What is Eczema?
Eczema, scientifically known as Atopic dermatitis, is a skin condition. Generally found in children, it makes the skin itchy and red. Although no cure has been discovered, there is a wide variety of treatments available such as cream that prevents outbreaks and relieves the itchiness. Avoiding harsh chemicals, applying eczema cream often, and moisturizing will all help to reduce and treat your eczema.
What are the Symptoms of Eczema?
Eczema symptoms include:
- Itchy and dry skin
- Brown to reddish patches, occurring on the eyelids, upper chest, neck, wrists, ankles, feet, hands, and in the creases of knees and elbows
- Bumps that may release fluid if scratched
- Scaly, cracked, or thickened skin
- Swollen, sensitive, or raw skin due to scratching
- In babies, the scalp and face are the predominant places to look
What are the Causes of Eczema?
Eczema is not contagious and therefore not spread between people. Rather, it is a gene variation or the result of an allergy (environment factors). Unfortunately, eczema can spread around the body if not properly treated.
When to see a Doctor?
- Eczema starts to interrupt daily activities
- Home treatment does not work
- Infected skin: yellow scabs, pus or red streaks
- Is so uncomfortable that the condition is affecting sleep and daily activities
Professional Medical Help: Get professional medical help immediately if your child has a fever and what appears to be infected eczema.

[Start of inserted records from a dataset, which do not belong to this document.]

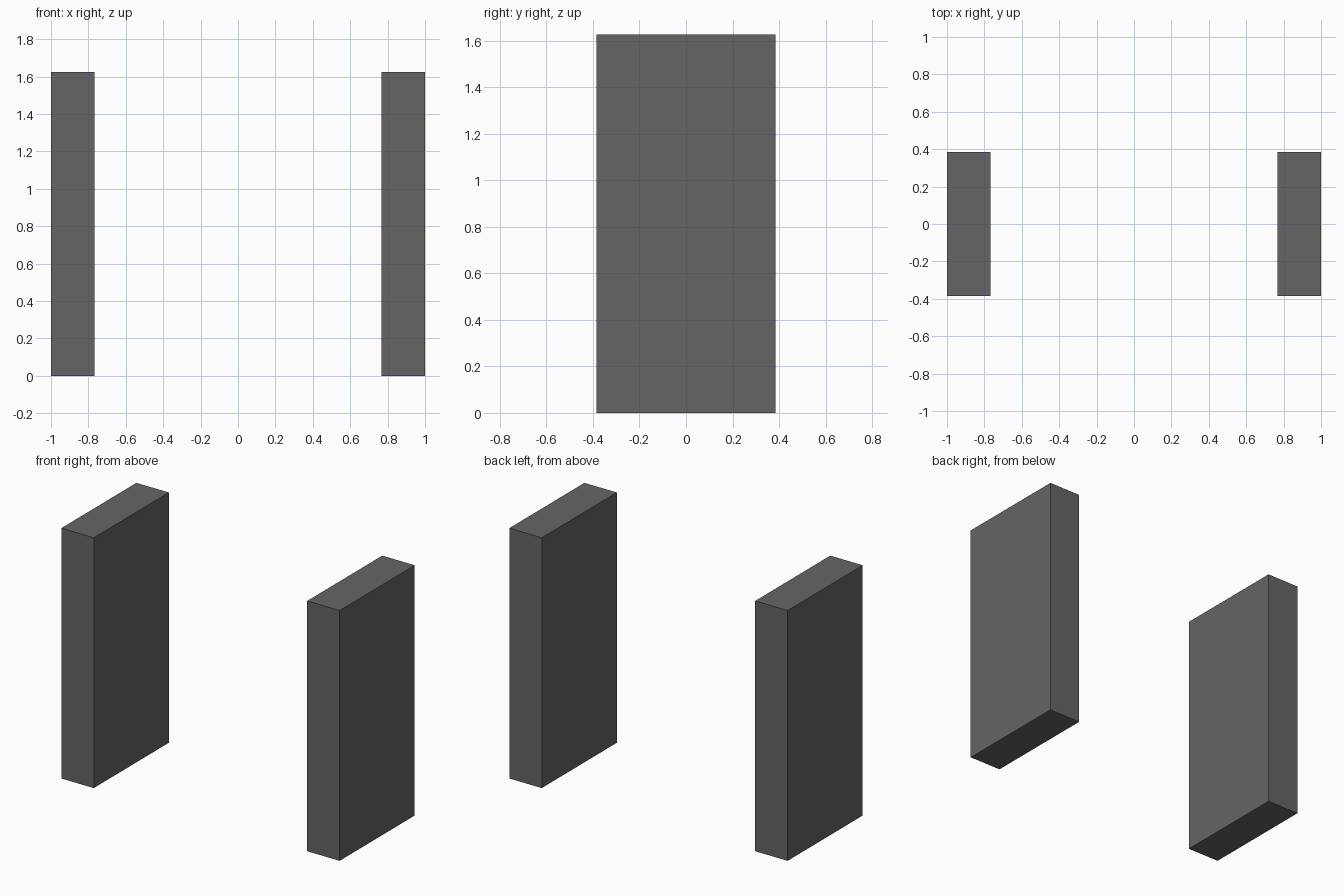
import bpy

if "Cube" in bpy.data.objects:
    bpy.data.objects.remove(bpy.data.objects["Cube"])

WIDTH, DEPTH, HEIGHT = 0.233, 0.77, 1.626

# Dark grey finish
dark_grey = bpy.data.materials.new("dark_grey")
dark_grey.diffuse_color = (0.13, 0.13, 0.13, 1)
dark_grey.use_nodes = True
dark_grey.node_tree.nodes["Principled BSDF"].inputs["Base Color"].default_value = dark_grey.diffuse_color


def upright_panel(name, side):
    # Plain box standing on the floor, outer face at x = side
    bpy.ops.mesh.primitive_cube_add(size=1, location=(side * (1 - WIDTH / 2), 0, HEIGHT / 2))
    panel = bpy.context.object
    panel.name = name
    panel.scale = (WIDTH, DEPTH, HEIGHT)
    bpy.ops.object.transform_apply(location=False, rotation=False, scale=True)
    panel.data.materials.append(dark_grey)


# Matching pair of upright panels
for name, side in (("left_panel", -1), ("right_panel", 1)):
    upright_panel(name, side)
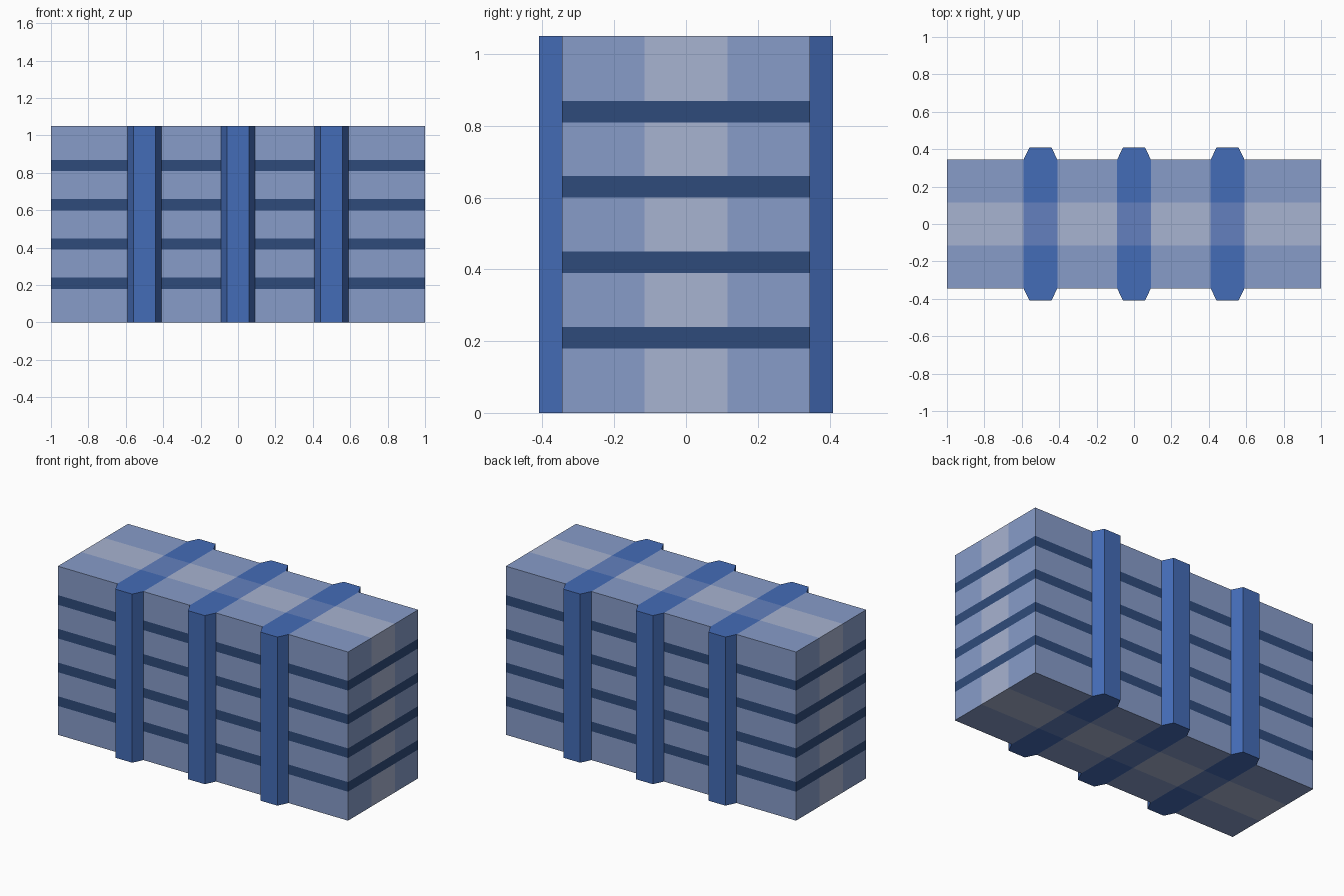
import bpy, bmesh
from mathutils import Vector

if "Cube" in bpy.data.objects:
    bpy.data.objects.remove(bpy.data.objects["Cube"])

W, D, H = 1.0, 0.345, 1.05        # half width, half depth, height
OUT = 0.41                        # outer reach of the ribs
BAND = 0.115                      # half width of the pale middle band
RIBS = (-0.5, 0.0, 0.5)
STRIPES = [(0.18 + 0.21 * i, 0.24 + 0.21 * i) for i in range(4)]


def material(name, hexcol):
    def lin(c):
        c /= 255
        return c / 12.92 if c <= 0.04045 else ((c + 0.055) / 1.055) ** 2.4
    m = bpy.data.materials.new(name)
    m.diffuse_color = [lin(int(hexcol[i:i + 2], 16)) for i in (0, 2, 4)] + [1]
    m.use_nodes = True
    m.node_tree.nodes["Principled BSDF"].inputs["Base Color"].default_value = m.diffuse_color
    return m


MATS = [material("soft blue", "879CC9"), material("pale grey blue", "A7B3D1"),
        material("dark stripe blue", "2F4B7B"), material("rib blue", "446CB7"),
        material("faded rib blue", "6380BF")]
SOFT, PALE, DARK, RIB, FADED = range(5)


def finish(bm, name, mats):
    bmesh.ops.recalc_face_normals(bm, faces=bm.faces)
    me = bpy.data.meshes.new(name)
    bm.to_mesh(me)
    bm.free()
    for m in mats:
        me.materials.append(m)
    ob = bpy.data.objects.new(name, me)
    bpy.context.collection.objects.link(ob)
    return ob


def slice_at(bm, axis, value):
    co, no = Vector(), Vector()
    co[axis], no[axis] = value, 1
    bmesh.ops.bisect_plane(bm, geom=bm.verts[:] + bm.edges[:] + bm.faces[:],
                           plane_co=co, plane_no=no)


# Main block, cut along the colour borders
bm = bmesh.new()
bmesh.ops.create_cube(bm, size=1)
for v in bm.verts:
    v.co = (v.co.x * 2 * W, v.co.y * 2 * D, (v.co.z + 0.5) * H)
for x in RIBS:
    slice_at(bm, 0, x - 0.09)
    slice_at(bm, 0, x + 0.09)
for y in (-BAND, BAND):
    slice_at(bm, 1, y)
for pair in STRIPES:
    for z in pair:
        slice_at(bm, 2, z)
bm.normal_update()
for f in bm.faces:
    c = f.calc_center_median()
    middle = abs(c.y) < BAND
    if abs(f.normal.z) > 0.5:     # top and bottom: ribs run across
        on_rib = any(abs(c.x - x) < 0.09 for x in RIBS)
        f.material_index = (FADED if middle else RIB) if on_rib else (PALE if middle else SOFT)
    elif any(a < c.z < b for a, b in STRIPES):
        f.material_index = DARK
    else:
        f.material_index = PALE if middle else SOFT
finish(bm, "striped_block", MATS)

# Chamfered upright ribs on the front and back
for side, label in ((-1, "front"), (1, "back")):
    for i, x in enumerate(RIBS):
        bm = bmesh.new()
        profile = [(-0.09, D), (-0.058, OUT), (0.058, OUT), (0.09, D)]
        face = bm.faces.new([bm.verts.new((x + px, side * py, 0)) for px, py in profile])
        ext = bmesh.ops.extrude_face_region(bm, geom=[face], use_keep_orig=True)
        for v in ext["geom"]:
            if isinstance(v, bmesh.types.BMVert):
                v.co.z = H
        finish(bm, f"{label}_rib_{i + 1}", [MATS[RIB]])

Lifestyle Changes to Prevent Eczema
- Replenish your skin with lotion twice per day
- Try to identify and avoid triggers that worsen the condition
- Take shorter showers or baths
- Take a diluted bleach bath no more than twice a week
- Use gentle and light soaps
- Dry off carefully
- Avoid the following foods: Refined sugar, fried food, salty or spicy food, meat, processed food, yeast heavy, acidic fruits, tomatoes, and dairy products.